Nearly 10 months after Ezell Ford was shot and killed by two Los Angeles police officers, his mother said the same questions repeatedly run through her mind:
Why did police stop her eldest son if he hadn’t committed a crime? Why didn’t they use a Taser instead of shooting him? Why hasn’t more information been released? Doesn’t she deserve to know more?
Tritobia Ford said she constantly scours the Internet for articles, potential witnesses and anything new about the investigation into her son’s death. Her family sometimes hides her phone, just so she’ll stop looking.
In an interview with The Times, her first since the days after her son’s Aug. 11 death, Ford said she was frustrated by the lack of information from the LAPD. She said she felt disrespected by the secrecy, like her family’s grief didn’t matter to police.
“I’ve been nice. I’m trying to wait,” she said. “I’m tired of waiting.”
The fatal shooting of Ezell Ford, 25, in South L.A. became a local rallying cry against police killings, particularly those of black men. Ford, who was black and had been diagnosed with bipolar disorder and schizophrenia, died two days after the fatal police shooting of Michael Brown in Ferguson, Mo., prompting nationwide demonstrations and a heated conversation about race and policing.
Tritobia Ford said she now pays attention to other deadly shootings by officers across the country. She said she prays her son’s death will result in some sort of change — in policies, police accountability, the way investigations are conducted. She cried as she described her hope that her six younger children would grow up without fearing the police.
“I just believe that God won’t allow Ezell’s life to be just taken like this in vain. There will be some justice for Ezell,” she said. “I’ve been told I’m crazy. But I have to hold on to that.”
Ford’s comments come as authorities continue to investigate the shooting. Separate reviews are being conducted by the Los Angeles County district attorney’s office, the LAPD and the Police Commission’s inspector general.
LAPD officials said their use-of-force investigations often take seven or eight months to complete, then several more weeks to be reviewed and presented to the Police Commission.
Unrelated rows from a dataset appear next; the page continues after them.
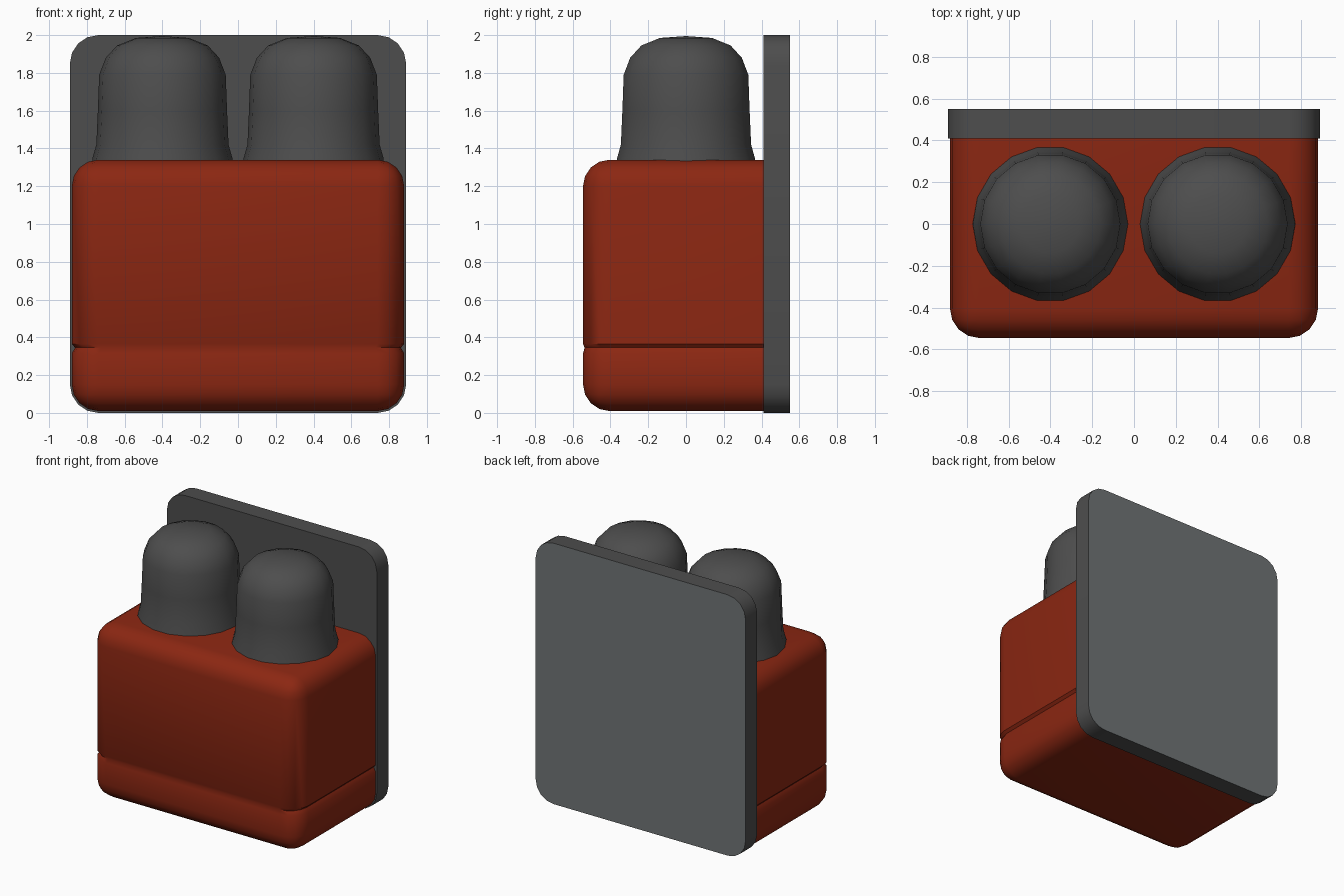
import bpy, bmesh, math
from mathutils import Vector

old = bpy.data.objects.get("Cube")
if old:
    bpy.data.objects.remove(old, do_unlink=True)


def material(name, rgb):
    m = bpy.data.materials.new(name)
    m.use_nodes = True
    m.diffuse_color = (*rgb, 1)
    m.node_tree.nodes["Principled BSDF"].inputs["Base Color"].default_value = (*rgb, 1)
    return m


RED = material("brick red", (0.26, 0.02, 0.006))
DARK = material("dark grey", (0.075, 0.075, 0.075))
PALE = material("slate grey", (0.16, 0.175, 0.18))


def finish(name, bm, mats, angle):
    bmesh.ops.recalc_face_normals(bm, faces=bm.faces[:])
    mesh = bpy.data.meshes.new(name)
    bm.to_mesh(mesh)
    bm.free()
    for m in mats:
        mesh.materials.append(m)
    ob = bpy.data.objects.new(name, mesh)
    bpy.context.collection.objects.link(ob)
    bpy.ops.object.select_all(action='DESELECT')
    ob.select_set(True)
    bpy.context.view_layer.objects.active = ob
    bpy.ops.object.shade_smooth_by_angle(angle=math.radians(angle))
    return ob


def box(lo, hi):
    bm = bmesh.new()
    bmesh.ops.create_cube(bm, size=1)
    lo, hi = Vector(lo), Vector(hi)
    for v in bm.verts:
        v.co = (lo + hi) / 2 + v.co * (hi - lo)
    return bm


def bevel(bm, edges, width, segments):
    bmesh.ops.bevel(bm, geom=edges, offset=width, segments=segments,
                    profile=0.5, affect='EDGES')


# Body: rounded everywhere except where it meets the back plate
BACK = 0.42
bm = box((-0.88, -0.545, 0.01), (0.88, BACK, 1.34))
bevel(bm, [e for e in bm.edges if any(v.co.y < 0 for v in e.verts)], 0.14, 4)

# Shallow seam around the lower body
SEAM = 0.345
for z in (SEAM - 0.03, SEAM, SEAM + 0.02):
    bmesh.ops.bisect_plane(bm, geom=bm.verts[:] + bm.edges[:] + bm.faces[:],
                           plane_co=(0, 0, z), plane_no=(0, 0, 1))
for v in bm.verts:
    if abs(v.co.z - SEAM) < 0.001:
        v.co.x *= 0.98
        if v.co.y < 0:
            v.co.y += 0.008
finish("body", bm, [RED], 40)

# Back plate: rounded corners, paler rear face
bm = box((-0.89, 0.41, 0), (0.89, 0.55, 2))
bevel(bm, [e for e in bm.edges
           if abs(e.verts[0].co.y - e.verts[1].co.y) > 0.1], 0.15, 4)
bm.normal_update()
for f in bm.faces:
    f.material_index = int(f.normal.y > 0.9)
finish("back_plate", bm, [DARK, PALE], 30)

# Two domed posts, flared at the foot
PROFILE = [(0.375, 1.30), (0.37, 1.35), (0.35, 1.42), (0.342, 1.6), (0.335, 1.79),
           (0.30, 1.88), (0.24, 1.945), (0.14, 1.985), (0, 1.995)]
for side, x in (("right", -0.4), ("left", 0.4)):
    bm = bmesh.new()
    verts = [bm.verts.new((r, 0, z)) for r, z in PROFILE]
    edges = [bm.edges.new(pair) for pair in zip(verts, verts[1:])]
    bmesh.ops.spin(bm, geom=verts + edges, cent=(0, 0, 0), axis=(0, 0, 1),
                   angle=math.tau, steps=18)
    bmesh.ops.remove_doubles(bm, verts=bm.verts[:], dist=0.0005)
    bmesh.ops.translate(bm, verts=bm.verts[:], vec=(x, 0, 0))
    finish(side + "_post", bm, [DARK], 40)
The department generally doesn’t update relatives of people shot or the officers who shot them during such investigations, the officials said.
Cmdr. Andrew Smith, a department spokesman, said the LAPD hoped to present its investigation to the Police Commission “as quickly as possible” but declined to say when that might be. He said LAPD officials have spoken with the Ford family but did not elaborate, citing the family’s right to privacy.
Tritobia Ford said her family wants answers, or at least an apology, from the LAPD. She and her husband have sued the department, alleging the officers used excessive force in their son’s death.
She acknowledged that her son had run afoul of the law in the past — court records show he had convictions for marijuana possession and illegally possessing a loaded firearm. But she said she did not believe the account the LAPD has so far provided about the shooting.
Last year, LAPD Chief Charlie Beck said the officers told investigators they shot Ezell Ford during a violent struggle in which he forced one officer to the ground and grabbed his gun. The department has not said why the officers stopped Ford.
“He feared the police, he knew they had power,” Tritobia Ford said. “There’s no way that anyone could ever convince me that my son grabbed their gun.”
Others have questioned the police account. Soon after the incident, one unidentified man told KTLA-TV Channel 5 that Ford was shot in the back while lying down, an account that contributed to a backlash on social media against the LAPD.
An attorney for the officers has said they feel terrible about Ford’s death but acted appropriately.
Tritobia Ford said she was upset to learn from an official within the LAPD’s Force Investigation Division that she probably would never know if any discipline is imposed on the officers. Under California law, police discipline is confidential.
“Why don’t I have the right to know?” Ford said.
A few days after her son died, Ford said, she called the coroner about her son’s autopsy. She was told it was under a security hold, meaning police had asked coroner’s officials not to disclose their findings.
The Fords spent their Christmas holiday wondering when the report would be released.
“It was a living hell to have to wait that long,” Ford said.
The report wasn’t made public until late December, after South L.A. residents criticized the LAPD over the delay and Mayor Eric Garcetti ordered the department to lift its hold. The autopsy said Ford had been shot three times, including once so closely in the back that the muzzle of the officer’s gun left an imprint.
Until then, Tritobia Ford said, she didn’t want to believe the rumors that the officers had shot her son in the back.
Ford said she hasn’t said much publicly about her son’s death because she didn’t want others to see her anger or sadness. She said she wishes she had spoken out earlier and joined some of the protests.
Ford has trouble sleeping and eating now. She misses her son’s laugh, his smile, his smell. She misses the way he would come up and hug her as she cooked dinner, or simply touch her arm. Her other sons don’t do that, she said.
Some days she drives down the street and sees young men who remind her of Ezell.
“I think, ‘Damn,’” she said. “‘Why is my boy gone?’”